Getting its name from Henry Gandy, Mayor of Exeter in 1661 and 1672, Gandy Street might just be the inspiration for Diagon Alley from the Harry Potter books with its cobbled streets, independent shops, bars, and restaurants.
Originally opened in the 1950s to replace buildings severely damaged in World War 2, one of which can still be seen in situ today, Princesshay was subsequently rebuilt in a £225 million city centre redevelopment, which completed in 2007. Home to dozens of shops, bars, and restaurants, it combines big high street names with specialist and independent shops to create a cosmopolitan café culture.
One of the most attractive areas of the city, Exeter’s historic quayside is popular with locals, students and visitors alike. A 10 minute walk from the city centre, it has a fascinating history, beautiful architecture, lively pubs and restaurants, and a cluster of antique shops. A multitude of events happen on the River Exe throughout the summer, including dragon boat racing, open air concerts, markets, street food, charity events and art exhibitions. The Quay is also a launchpad for accessing National Cycle Route 2, which stretches down both sides of the Exe estuary, to Exmouth on the east and Dawlish on the west.
The Exeter Ship Canal was built in the 1560s, making it one of the oldest artificial waterways in the UK. Today you can hire canoes and kayaks from the Quay (with safety equipment and tuition provided, of course) and explore the canal for fun. Many people row along the canal to The Double Locks and Turf Locks Inn, two great, student friendly pubs. You can also take boat trips along the River Exe and Ship Canal with Exeter Cruises. Cruises normally take place at weekends between Easter and October, and daily in July and August, and you can choose the 45 minute round trip, or stop for a bite to eat before catching a later boat back.
Exeter Science Park is paving the way for leading science and laboratory research, as well as boosting the regional economy. Located at the gateway to the Exeter and East Devon Growth Point area, Exeter Science Park occupies the perfect location in a grassland setting with immediate access to the motorway, trunk road networks and Exeter International Airport.
With a considerable scientific resource on the door step, including the Met Office and the University, companies located on the Park will benefit from the strong networks that have been built up regionally, nationally and internationally.

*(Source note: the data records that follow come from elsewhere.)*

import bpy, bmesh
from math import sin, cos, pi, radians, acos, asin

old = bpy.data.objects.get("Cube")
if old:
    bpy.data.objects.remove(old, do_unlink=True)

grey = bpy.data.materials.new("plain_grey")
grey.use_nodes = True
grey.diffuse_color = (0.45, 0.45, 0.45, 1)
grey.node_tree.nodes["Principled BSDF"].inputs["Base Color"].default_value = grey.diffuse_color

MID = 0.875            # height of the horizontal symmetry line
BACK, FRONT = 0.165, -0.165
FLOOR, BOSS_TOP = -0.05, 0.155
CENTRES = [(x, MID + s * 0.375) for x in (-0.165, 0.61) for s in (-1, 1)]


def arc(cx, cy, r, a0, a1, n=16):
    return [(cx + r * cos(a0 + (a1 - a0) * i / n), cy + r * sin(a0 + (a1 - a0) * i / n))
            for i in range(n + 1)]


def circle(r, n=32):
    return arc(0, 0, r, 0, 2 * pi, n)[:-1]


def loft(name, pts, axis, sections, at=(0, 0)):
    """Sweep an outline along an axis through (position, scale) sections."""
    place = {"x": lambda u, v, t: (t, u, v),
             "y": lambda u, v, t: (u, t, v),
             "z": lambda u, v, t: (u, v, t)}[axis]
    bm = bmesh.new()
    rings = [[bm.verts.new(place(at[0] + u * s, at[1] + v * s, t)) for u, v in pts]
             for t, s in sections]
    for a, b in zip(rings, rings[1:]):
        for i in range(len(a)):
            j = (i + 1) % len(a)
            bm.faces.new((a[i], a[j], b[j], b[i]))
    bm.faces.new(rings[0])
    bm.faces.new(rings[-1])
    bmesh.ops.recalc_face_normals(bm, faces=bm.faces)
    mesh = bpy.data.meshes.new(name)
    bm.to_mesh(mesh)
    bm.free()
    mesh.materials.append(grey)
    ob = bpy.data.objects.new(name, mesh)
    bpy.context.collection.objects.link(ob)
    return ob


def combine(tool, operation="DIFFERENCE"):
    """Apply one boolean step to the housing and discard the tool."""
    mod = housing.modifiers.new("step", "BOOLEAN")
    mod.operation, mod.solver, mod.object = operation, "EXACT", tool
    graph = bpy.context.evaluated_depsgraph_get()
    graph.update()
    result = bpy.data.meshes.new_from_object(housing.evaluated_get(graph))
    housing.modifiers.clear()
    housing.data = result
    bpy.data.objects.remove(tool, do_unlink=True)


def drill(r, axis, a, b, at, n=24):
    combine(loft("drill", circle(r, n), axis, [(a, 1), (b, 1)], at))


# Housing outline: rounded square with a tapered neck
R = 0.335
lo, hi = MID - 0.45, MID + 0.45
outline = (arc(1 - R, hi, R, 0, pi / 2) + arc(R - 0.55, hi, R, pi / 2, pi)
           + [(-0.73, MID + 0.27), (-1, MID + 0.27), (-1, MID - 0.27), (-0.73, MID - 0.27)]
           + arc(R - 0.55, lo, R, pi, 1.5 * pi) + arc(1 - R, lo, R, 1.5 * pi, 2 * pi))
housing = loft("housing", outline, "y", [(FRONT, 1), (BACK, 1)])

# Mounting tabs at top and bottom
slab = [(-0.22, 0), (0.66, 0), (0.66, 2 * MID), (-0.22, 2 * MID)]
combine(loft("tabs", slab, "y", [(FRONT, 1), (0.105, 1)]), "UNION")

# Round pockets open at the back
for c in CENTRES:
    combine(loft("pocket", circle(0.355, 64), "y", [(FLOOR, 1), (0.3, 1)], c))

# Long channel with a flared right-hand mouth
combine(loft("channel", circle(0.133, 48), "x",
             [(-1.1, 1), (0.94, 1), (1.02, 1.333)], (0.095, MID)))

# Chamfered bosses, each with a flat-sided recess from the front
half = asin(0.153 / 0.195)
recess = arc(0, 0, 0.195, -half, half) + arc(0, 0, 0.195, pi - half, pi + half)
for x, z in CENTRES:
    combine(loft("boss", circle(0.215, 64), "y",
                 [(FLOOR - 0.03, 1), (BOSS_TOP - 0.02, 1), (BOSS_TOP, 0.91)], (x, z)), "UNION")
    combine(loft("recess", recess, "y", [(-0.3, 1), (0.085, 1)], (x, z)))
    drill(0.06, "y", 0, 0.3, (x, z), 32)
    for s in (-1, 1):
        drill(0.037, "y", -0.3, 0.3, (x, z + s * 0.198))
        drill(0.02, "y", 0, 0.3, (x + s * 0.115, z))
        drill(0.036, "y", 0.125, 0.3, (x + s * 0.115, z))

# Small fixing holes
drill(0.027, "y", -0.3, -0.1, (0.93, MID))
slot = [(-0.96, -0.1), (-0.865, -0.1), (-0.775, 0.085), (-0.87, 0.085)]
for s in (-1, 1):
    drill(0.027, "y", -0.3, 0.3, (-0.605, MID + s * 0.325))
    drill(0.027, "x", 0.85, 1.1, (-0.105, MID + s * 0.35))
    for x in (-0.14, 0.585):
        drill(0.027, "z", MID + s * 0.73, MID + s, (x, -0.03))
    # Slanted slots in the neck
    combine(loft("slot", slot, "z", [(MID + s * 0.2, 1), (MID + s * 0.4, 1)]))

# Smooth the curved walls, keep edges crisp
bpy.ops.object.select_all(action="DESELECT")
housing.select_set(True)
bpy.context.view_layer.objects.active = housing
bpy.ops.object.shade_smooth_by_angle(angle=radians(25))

Exeter boasts more historical sights than any other town in Devon or Cornwall, legacies of an eventful existence dating from its Celtic foundation and the establishment here of the most westerly Roman outpost. After the Roman withdrawal, Exeter was refounded by Alfred the Great and by the time of the Norman Conquest had become one of the largest towns in England, profiting from its position on the banks of the River Exe. The expansion of the wool trade in the Tudor period sustained the city until the eighteenth century, since when Exeter has maintained its status as Devon’s commercial and cultural hub, despite having much of its ancient centre gutted by World War II bombing.
Rough Guide to the South West